▶ WHAT THIS TASK INVOLVES: Each entry that follows must be output without any deviation.

[Stored items]
*** Begin section ***

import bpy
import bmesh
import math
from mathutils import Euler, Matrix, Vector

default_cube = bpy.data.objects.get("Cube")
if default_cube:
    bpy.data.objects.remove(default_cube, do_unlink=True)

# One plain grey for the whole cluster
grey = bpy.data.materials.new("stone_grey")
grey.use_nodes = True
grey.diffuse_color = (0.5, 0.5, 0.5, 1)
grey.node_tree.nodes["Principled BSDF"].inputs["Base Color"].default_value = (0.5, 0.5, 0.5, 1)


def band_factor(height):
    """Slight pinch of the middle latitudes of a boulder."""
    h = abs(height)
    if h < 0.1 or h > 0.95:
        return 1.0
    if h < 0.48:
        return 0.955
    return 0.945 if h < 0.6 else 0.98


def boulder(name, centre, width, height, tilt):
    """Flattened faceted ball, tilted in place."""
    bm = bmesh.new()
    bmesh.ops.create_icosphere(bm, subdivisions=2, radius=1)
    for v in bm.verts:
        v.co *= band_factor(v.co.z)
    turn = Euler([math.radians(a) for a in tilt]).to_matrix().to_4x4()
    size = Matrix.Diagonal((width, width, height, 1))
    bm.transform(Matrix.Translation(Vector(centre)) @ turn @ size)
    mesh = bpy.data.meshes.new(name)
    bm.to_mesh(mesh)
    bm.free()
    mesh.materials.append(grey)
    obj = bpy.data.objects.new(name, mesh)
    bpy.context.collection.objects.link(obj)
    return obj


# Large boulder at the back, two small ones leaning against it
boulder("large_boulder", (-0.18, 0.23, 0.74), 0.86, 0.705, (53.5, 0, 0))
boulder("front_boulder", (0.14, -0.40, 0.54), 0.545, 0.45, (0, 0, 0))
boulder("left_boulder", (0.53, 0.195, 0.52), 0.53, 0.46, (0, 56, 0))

*** End section ***

▶ EXERCISE RESULT:
import bpy
import bmesh
import math
from mathutils import Euler, Matrix, Vector

default_cube = bpy.data.objects.get("Cube")
if default_cube:
    bpy.data.objects.remove(default_cube, do_unlink=True)

# One plain grey for the whole cluster
grey = bpy.data.materials.new("stone_grey")
grey.use_nodes = True
grey.diffuse_color = (0.5, 0.5, 0.5, 1)
grey.node_tree.nodes["Principled BSDF"].inputs["Base Color"].default_value = (0.5, 0.5, 0.5, 1)


def band_factor(height):
    """Slight pinch of the middle latitudes of a boulder."""
    h = abs(height)
    if h < 0.1 or h > 0.95:
        return 1.0
    if h < 0.48:
        return 0.955
    return 0.945 if h < 0.6 else 0.98


def boulder(name, centre, width, height, tilt):
    """Flattened faceted ball, tilted in place."""
    bm = bmesh.new()
    bmesh.ops.create_icosphere(bm, subdivisions=2, radius=1)
    for v in bm.verts:
        v.co *= band_factor(v.co.z)
    turn = Euler([math.radians(a) for a in tilt]).to_matrix().to_4x4()
    size = Matrix.Diagonal((width, width, height, 1))
    bm.transform(Matrix.Translation(Vector(centre)) @ turn @ size)
    mesh = bpy.data.meshes.new(name)
    bm.to_mesh(mesh)
    bm.free()
    mesh.materials.append(grey)
    obj = bpy.data.objects.new(name, mesh)
    bpy.context.collection.objects.link(obj)
    return obj


# Large boulder at the back, two small ones leaning against it
boulder("large_boulder", (-0.18, 0.23, 0.74), 0.86, 0.705, (53.5, 0, 0))
boulder("front_boulder", (0.14, -0.40, 0.54), 0.545, 0.45, (0, 0, 0))
boulder("left_boulder", (0.53, 0.195, 0.52), 0.53, 0.46, (0, 56, 0))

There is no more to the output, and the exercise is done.